1st: Describe the function of any word, phrase, or clause in a grammatical sentence, using the names of the eight parts of speech and other nomenclature from classical grammar. (Example: "This is a propositional phrase functioning as an adverb.")
12th: Clearly explain to another person your reasons, based on grammar, mechanics, and usage, for making changes in the categories above.
I can describe many things, however, I don't know if I'm always correct, and lately I tend to just call things a thingamajig that does that to this, and well, that's not going to cut it. Grammar terminology is a lot of memorization, and with most things, if you don't use it all the time, you're going to forget the terms. And since I've been deemed the "Grammar Geek" at work, people just tend to go with my edits and don't question me (more so because they don't really care what happens to their writing, they just need it edited and sent out - banking is not an industry of writers), but if I'm going to have such title, I feel I should live up to it.
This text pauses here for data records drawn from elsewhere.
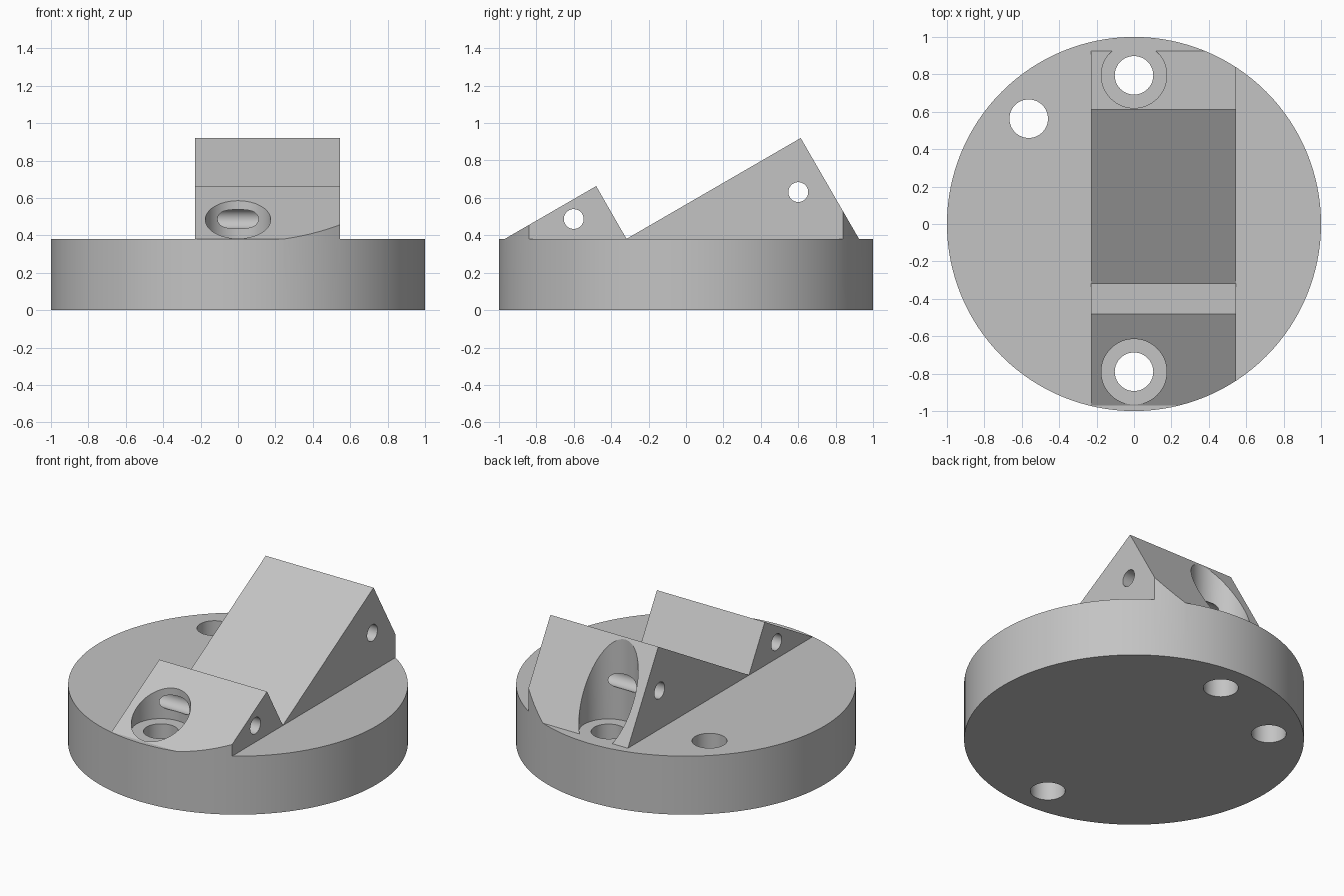
import bpy, bmesh, math
from mathutils import Matrix

cube = bpy.data.objects.get("Cube")
if cube:
    bpy.data.objects.remove(cube, do_unlink=True)

grey = bpy.data.materials.new("plain grey")
grey.use_nodes = True
COLOUR = (0.55, 0.55, 0.55, 1)
grey.diffuse_color = COLOUR
for node in grey.node_tree.nodes:
    if node.type == 'BSDF_PRINCIPLED':
        node.inputs["Base Color"].default_value = COLOUR

TOP = 0.38             # upper face of the disc
LEFT, RIGHT = 0.545, -0.23


def finish(name, bm):
    bmesh.ops.recalc_face_normals(bm, faces=bm.faces)
    mesh = bpy.data.meshes.new(name)
    bm.to_mesh(mesh)
    bm.free()
    mesh.materials.append(grey)
    ob = bpy.data.objects.new(name, mesh)
    bpy.context.scene.collection.objects.link(ob)
    return ob


def cylinder(name, radius, low, high, x=0, y=0, segments=64):
    bm = bmesh.new()
    bmesh.ops.create_cone(bm, cap_ends=True, segments=segments,
                          radius1=radius, radius2=radius, depth=high - low,
                          matrix=Matrix.Translation((x, y, (low + high) / 2)))
    return finish(name, bm)


def cross_pin(name, radius, y, z):
    bm = bmesh.new()
    bmesh.ops.create_cone(bm, cap_ends=True, segments=48,
                          radius1=radius, radius2=radius, depth=3,
                          matrix=Matrix.Translation((0, y, z))
                          @ Matrix.Rotation(math.pi / 2, 4, 'Y'))
    return finish(name, bm)


def prism(name, profile, x0, x1):
    bm = bmesh.new()
    face = bm.faces.new([bm.verts.new((x0, y, z)) for y, z in profile])
    side = bmesh.ops.extrude_face_region(bm, geom=[face])
    moved = [v for v in side["geom"] if isinstance(v, bmesh.types.BMVert)]
    bmesh.ops.translate(bm, verts=moved, vec=(x1 - x0, 0, 0))
    return finish(name, bm)


def combine(body, tool, operation):
    mod = body.modifiers.new(operation, 'BOOLEAN')
    mod.object = tool
    mod.operation = operation
    mod.solver = 'EXACT'
    bpy.ops.object.select_all(action='DESELECT')
    bpy.context.view_layer.objects.active = body
    body.select_set(True)
    bpy.ops.object.modifier_apply(modifier=mod.name)
    bpy.data.objects.remove(tool, do_unlink=True)


# Oversized slab joined with the two wedges, then trimmed to a round outline
body = prism("wedge_base", [(-1.2, -0.2), (1.2, -0.2), (1.2, TOP), (-1.2, TOP)], -1.2, 1.2)
wedges = prism("wedges", [(-0.97, 0.2), (-0.97, TOP), (-0.48, 0.663), (-0.318, TOP + 0.001),
                          (0.613, 0.92), (0.925, TOP), (0.925, 0.2)], RIGHT, LEFT)
combine(body, wedges, 'UNION')
combine(body, cylinder("outline", 1, 0, 1.3, segments=128), 'INTERSECT')

# Counterbores and bolt holes through the wedges
for y in (-0.79, 0.795):
    combine(body, cylinder("counterbore", 0.175, TOP - 0.002, 1.5, 0, y), 'DIFFERENCE')
    combine(body, cylinder("bolt_hole", 0.103, -0.5, 1.5, 0, y), 'DIFFERENCE')

# Plain hole in the disc
combine(body, cylinder("plate_hole", 0.103, -0.5, 1.5, -0.563, 0.563), 'DIFFERENCE')

# Cross holes through the wedges
for y, z in ((-0.6, 0.487), (0.6, 0.631)):
    combine(body, cross_pin("cross_hole", 0.053, y, z), 'DIFFERENCE')

bpy.ops.object.select_all(action='DESELECT')
bpy.context.view_layer.objects.active = body
body.select_set(True)
bpy.ops.object.shade_smooth_by_angle(angle=math.radians(20))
I feel to be a good editor, you must be able to give your reasons for any and all changes to some one's writing. Even if they don't get it or don't care. And the only way to do that is by becoming the type of person who can say: "This is a propositional phrase functioning as an adverb." A Smarty McFarty, if you will.
The second journey - My husband and I are finally volunteering! Granted it's through work and we're getting paid, but still! We've talked about doing this year after year after year, and even tried to do something one Thanksgiving but the place said they didn't need us.
Then Mateo came along, and time was short, etc. etc. etc., so we're finally do it today. For a few hours we shall be slinging food around at a food bank and doing anything and everything, and while it'll be hard work, it'll most definitely be rewarding work.
I just hope I don't sweat myself to death since just walking down the street makes me sweat....